And Burrows isn’t fazed by the new guy vying for his job. “Funny story,” he said. “I used to play junior with Radim in Shawinigan. He was a first-liner, I was a fourth-liner, but I got to play with him for a few games back then. During the past decade, I’ve always talked to him during warmups. We’ve gotten along. If he’s with the twins, great, or if I’m with them – at the end of the day, winning is more important than personal stats. That’s how I’m looking at it.”
And that’s how the Canucks as a whole are looking at it. By replacing the failed Gillis/Tortorella brain trust with Linden, Benning and Desjardins, Vancouver has given itself a blank slate.

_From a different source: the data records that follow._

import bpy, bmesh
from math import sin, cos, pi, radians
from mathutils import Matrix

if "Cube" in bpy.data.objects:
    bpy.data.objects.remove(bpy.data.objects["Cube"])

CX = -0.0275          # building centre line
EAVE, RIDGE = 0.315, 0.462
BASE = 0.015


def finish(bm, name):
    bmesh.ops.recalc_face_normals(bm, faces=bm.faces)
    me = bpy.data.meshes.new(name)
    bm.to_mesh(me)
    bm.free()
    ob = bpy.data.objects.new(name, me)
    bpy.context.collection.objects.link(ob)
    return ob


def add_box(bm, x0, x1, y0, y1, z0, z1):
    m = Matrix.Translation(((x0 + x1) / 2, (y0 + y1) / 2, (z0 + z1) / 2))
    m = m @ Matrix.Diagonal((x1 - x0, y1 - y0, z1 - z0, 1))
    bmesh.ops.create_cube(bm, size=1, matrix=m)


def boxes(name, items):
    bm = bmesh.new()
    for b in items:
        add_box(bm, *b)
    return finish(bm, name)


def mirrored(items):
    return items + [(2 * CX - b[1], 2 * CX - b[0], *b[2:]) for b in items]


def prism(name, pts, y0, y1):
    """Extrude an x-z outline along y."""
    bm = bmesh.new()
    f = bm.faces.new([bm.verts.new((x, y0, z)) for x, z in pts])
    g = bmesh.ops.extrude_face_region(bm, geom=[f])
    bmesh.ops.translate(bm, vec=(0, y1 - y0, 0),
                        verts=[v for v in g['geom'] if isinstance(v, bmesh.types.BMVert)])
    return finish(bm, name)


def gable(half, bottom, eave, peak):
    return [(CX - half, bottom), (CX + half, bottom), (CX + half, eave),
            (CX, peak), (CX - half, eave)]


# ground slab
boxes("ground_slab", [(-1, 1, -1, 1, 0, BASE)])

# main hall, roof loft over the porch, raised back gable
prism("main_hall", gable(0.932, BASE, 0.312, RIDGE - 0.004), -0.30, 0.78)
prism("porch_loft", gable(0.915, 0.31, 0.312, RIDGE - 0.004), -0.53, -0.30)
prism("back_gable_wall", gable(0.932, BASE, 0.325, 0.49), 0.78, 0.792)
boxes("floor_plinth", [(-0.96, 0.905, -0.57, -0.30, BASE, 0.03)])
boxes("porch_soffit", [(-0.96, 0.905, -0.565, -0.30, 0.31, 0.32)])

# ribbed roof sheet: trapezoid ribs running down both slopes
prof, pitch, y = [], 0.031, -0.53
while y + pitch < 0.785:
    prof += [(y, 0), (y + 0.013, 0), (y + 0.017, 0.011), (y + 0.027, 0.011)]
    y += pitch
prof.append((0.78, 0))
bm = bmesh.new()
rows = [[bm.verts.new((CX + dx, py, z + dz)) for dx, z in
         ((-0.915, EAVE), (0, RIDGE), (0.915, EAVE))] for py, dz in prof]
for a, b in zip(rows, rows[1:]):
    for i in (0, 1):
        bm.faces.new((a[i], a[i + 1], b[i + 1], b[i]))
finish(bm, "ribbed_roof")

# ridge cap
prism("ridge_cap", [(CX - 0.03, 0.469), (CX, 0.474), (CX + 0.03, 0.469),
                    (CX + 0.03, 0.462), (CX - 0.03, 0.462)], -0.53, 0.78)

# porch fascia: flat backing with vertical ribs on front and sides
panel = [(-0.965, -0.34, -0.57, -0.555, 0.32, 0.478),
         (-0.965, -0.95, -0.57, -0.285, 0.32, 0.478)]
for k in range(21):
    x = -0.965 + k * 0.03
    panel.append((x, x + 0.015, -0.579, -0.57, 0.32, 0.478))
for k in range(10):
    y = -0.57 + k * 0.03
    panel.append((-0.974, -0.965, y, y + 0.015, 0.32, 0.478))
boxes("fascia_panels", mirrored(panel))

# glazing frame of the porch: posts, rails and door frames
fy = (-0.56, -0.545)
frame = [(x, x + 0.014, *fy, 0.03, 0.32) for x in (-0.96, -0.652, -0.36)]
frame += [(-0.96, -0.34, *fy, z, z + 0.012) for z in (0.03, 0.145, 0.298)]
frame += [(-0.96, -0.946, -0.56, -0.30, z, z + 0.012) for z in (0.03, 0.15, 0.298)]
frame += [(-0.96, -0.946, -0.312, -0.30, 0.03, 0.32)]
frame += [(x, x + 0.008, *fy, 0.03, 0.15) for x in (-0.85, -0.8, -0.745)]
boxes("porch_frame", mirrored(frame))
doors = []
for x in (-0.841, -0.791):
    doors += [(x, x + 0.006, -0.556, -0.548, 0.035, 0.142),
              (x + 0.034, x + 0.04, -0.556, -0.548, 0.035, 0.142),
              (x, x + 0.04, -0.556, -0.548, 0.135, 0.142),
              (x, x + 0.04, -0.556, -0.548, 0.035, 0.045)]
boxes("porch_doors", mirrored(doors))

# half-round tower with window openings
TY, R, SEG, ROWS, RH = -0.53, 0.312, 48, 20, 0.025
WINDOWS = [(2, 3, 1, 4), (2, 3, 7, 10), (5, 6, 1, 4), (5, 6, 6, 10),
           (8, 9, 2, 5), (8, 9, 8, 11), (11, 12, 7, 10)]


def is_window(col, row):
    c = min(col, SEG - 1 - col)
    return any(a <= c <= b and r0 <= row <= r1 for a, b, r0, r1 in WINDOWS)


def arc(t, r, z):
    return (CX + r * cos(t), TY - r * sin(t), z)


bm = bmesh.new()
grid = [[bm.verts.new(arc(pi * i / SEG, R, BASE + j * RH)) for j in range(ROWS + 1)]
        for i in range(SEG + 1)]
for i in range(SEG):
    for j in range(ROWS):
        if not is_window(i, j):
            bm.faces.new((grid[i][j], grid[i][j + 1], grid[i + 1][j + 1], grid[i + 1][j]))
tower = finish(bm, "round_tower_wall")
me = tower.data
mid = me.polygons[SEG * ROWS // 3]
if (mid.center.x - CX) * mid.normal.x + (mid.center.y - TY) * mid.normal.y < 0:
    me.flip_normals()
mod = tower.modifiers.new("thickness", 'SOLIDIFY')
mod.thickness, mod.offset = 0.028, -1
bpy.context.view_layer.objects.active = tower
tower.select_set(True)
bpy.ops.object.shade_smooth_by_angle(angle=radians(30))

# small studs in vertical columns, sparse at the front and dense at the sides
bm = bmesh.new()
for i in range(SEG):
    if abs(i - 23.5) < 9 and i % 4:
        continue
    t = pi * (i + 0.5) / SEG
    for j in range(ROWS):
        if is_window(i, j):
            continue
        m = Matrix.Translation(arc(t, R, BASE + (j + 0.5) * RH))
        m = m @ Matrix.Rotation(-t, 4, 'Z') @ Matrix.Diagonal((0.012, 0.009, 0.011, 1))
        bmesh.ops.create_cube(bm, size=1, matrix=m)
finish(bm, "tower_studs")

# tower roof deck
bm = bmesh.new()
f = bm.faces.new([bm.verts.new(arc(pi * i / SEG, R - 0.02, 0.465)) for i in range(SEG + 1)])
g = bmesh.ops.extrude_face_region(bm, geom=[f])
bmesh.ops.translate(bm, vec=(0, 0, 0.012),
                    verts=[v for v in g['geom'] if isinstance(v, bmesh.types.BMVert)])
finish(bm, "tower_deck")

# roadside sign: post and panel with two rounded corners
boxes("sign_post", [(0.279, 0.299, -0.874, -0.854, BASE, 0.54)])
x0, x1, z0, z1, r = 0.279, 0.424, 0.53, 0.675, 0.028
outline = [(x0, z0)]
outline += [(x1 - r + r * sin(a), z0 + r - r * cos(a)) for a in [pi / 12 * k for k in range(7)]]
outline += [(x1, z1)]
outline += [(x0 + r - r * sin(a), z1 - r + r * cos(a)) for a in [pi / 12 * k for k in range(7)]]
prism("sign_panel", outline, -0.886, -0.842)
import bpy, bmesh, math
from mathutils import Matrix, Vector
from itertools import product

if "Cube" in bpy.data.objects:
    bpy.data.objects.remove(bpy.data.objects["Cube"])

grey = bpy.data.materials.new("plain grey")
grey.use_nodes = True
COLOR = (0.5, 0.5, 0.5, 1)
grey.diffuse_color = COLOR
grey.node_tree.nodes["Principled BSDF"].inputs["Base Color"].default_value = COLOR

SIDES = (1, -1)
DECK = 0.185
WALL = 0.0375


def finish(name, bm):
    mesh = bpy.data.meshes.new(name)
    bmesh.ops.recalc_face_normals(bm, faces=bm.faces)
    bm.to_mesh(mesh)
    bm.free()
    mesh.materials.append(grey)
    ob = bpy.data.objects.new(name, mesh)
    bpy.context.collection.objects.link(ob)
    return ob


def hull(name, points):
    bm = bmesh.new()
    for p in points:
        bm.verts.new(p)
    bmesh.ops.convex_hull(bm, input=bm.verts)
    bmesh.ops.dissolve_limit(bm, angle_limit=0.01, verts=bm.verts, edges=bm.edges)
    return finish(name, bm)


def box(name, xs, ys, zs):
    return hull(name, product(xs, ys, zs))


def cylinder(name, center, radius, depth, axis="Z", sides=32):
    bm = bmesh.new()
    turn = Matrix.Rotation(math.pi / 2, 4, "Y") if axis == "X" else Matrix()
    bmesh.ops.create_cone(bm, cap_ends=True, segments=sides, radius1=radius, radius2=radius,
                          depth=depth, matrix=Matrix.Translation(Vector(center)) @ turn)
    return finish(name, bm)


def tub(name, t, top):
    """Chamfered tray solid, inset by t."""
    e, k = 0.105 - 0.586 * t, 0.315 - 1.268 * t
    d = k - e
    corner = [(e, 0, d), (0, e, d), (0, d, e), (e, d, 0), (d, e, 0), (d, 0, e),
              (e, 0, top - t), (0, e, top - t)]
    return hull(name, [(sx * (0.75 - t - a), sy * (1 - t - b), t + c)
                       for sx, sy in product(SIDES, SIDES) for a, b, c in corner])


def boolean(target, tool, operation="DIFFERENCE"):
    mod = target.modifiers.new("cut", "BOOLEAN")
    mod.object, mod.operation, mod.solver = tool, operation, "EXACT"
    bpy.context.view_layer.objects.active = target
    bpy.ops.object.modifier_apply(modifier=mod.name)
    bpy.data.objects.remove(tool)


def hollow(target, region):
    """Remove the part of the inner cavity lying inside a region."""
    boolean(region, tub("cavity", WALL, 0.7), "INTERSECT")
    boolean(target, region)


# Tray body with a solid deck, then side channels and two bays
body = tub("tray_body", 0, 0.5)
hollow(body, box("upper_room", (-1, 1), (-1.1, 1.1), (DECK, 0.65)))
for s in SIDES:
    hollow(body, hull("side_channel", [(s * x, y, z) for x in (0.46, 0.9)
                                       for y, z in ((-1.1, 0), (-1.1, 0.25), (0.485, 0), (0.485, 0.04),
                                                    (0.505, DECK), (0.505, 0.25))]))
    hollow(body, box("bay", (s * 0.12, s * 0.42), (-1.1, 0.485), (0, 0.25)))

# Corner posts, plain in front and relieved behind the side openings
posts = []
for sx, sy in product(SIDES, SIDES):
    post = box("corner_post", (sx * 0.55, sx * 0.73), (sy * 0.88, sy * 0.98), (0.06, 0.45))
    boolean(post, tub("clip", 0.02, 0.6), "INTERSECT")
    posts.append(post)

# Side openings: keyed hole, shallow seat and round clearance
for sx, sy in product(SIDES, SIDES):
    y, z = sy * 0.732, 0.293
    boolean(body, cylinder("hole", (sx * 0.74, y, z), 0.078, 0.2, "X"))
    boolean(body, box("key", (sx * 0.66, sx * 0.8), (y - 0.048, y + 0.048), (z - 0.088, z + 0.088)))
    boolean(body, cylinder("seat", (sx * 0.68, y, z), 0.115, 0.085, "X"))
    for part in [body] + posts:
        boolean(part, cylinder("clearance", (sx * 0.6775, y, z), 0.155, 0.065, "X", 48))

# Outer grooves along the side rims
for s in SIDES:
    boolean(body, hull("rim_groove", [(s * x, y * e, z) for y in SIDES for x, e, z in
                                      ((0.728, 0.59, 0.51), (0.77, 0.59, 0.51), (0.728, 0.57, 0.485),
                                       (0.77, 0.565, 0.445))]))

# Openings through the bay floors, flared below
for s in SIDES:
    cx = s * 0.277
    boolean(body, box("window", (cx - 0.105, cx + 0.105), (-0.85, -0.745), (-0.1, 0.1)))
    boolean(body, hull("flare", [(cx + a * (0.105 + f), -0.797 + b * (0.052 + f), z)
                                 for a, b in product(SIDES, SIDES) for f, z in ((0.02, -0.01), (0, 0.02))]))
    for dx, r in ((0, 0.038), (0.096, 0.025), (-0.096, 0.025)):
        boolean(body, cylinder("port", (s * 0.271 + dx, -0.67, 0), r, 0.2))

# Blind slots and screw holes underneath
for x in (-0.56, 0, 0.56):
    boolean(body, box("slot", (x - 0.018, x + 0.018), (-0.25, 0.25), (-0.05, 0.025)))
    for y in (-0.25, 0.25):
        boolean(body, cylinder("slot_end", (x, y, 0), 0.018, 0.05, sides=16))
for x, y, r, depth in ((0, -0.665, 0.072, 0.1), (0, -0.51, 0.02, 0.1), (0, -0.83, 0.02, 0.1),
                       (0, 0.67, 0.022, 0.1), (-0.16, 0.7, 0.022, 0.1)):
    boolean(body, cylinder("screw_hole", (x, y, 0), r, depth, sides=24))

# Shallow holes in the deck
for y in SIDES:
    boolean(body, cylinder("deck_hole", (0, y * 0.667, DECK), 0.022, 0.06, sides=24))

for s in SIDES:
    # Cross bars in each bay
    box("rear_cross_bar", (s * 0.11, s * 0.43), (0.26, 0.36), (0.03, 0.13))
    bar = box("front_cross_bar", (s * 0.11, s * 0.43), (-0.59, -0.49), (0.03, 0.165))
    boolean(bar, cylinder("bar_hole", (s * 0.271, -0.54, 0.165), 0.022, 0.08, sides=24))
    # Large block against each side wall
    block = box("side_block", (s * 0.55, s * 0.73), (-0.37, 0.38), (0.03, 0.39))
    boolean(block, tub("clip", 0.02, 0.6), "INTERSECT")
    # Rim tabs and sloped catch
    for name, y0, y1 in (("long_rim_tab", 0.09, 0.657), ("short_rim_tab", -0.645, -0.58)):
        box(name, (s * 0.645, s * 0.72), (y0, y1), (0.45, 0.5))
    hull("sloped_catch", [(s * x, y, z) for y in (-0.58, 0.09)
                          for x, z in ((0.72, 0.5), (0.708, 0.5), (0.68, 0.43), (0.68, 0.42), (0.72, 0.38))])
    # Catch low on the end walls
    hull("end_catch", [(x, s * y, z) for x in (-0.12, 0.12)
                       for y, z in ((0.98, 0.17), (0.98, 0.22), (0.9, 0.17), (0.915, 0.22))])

“It’s all really positive,” said center Shawn Matthias. “It’s going to be a great culture and everyone is really excited to get started, buying in already to the new regime.”
Desjardins was a canny hire. He’s never had an NHL team to call his own, but he has plenty of experience at many levels and was coveted in the off-season. His most recent masterpiece was in the American League, where he led the Texas Stars to a Calder Cup. He also has two Western League championships thanks to his eight years in Medicine Hat, where the Tigers never missed the playoffs and only failed to escape the first round once. “His teams play a fast game,” Benning said. “They move the puck fast, they support each other and they work hard. Even in Medicine Hat his teams had discipline and structure.”
Having Linden at the top is a big help, too. The most popular Canuck in history has been drawn back to the city time and again, only now he’ll wear a suit full time. He has the support of the Sedins and that stretches all the way back to 2001-02, when he returned for his second stint as a player in Vancouver.
“Me and Henrik have a lot of respect for him,” Daniel said. “Our first four years in Vancouver were tough, and he was a great supporter. He gets a lot of respect from the fans, and he’s a very smart hockey guy.”
Burrows also championed Linden, and he believes the hirings made by the new president will help the Canucks get back on track. Now the question is whether Vancouver can regain their position among the upper echelon of teams in the West and compete for a Stanley Cup. Miller is a proven commodity in net who had an unfortunate short-term stay in St. Louis but loved his Olympic experience in Vancouver and is excited about playing in the city. Hamhuis and Kevin Bieksa will anchor the blueline, while Alexander Edler can only go up after a disastrous season under Tortorella. And up front, there’s the Sedin-based attack that has been so effective for so long now. That’s assuming 2013-14 was an aberration, which is what the franchise and the twins themselves are counting on. “We need to produce,” Daniel said. “That’s the bottom line.”
They’ve gotten to the apex of the NHL before, but in an impatient league, the Sedins will once again have to prove they can hang with the big boys. But at least they’re not alone. Benning has surrounded them with talent because he has already seen their commitment. He saw them in the weight room in late May, a month and half after the season was over, before they headed back to Sweden. “They’re elite players in the league and world-class athletes,” he said. “I don’t worry about them. They’re going to come back. As a group, the players are going to come back hungry.”
But will hunger be enough? Los Angeles, Anaheim and Chicago are proven winners, while San Jose, St. Louis and Dallas want a piece of the Western crown as well. Just getting to the post-season will be a challenge for the Canucks, who can no longer count on playing in hockey's worst division (the old Northwest). That’s the challenge that has unfolded in Vancouver, but it’s one the Sedins accept. “We don’t want to be anywhere else,” Daniel said. “And we don’t want to win anywhere else, either. People are excited about hockey here. They love it when you’re winning and they hate it when you’re losing. That’s what you want as a player.”
This is an edited version a feature that originally appeared in the September 15, 2014 edition of The Hockey News magazine. Get in-depth features like this one, and much more, by subscribing now.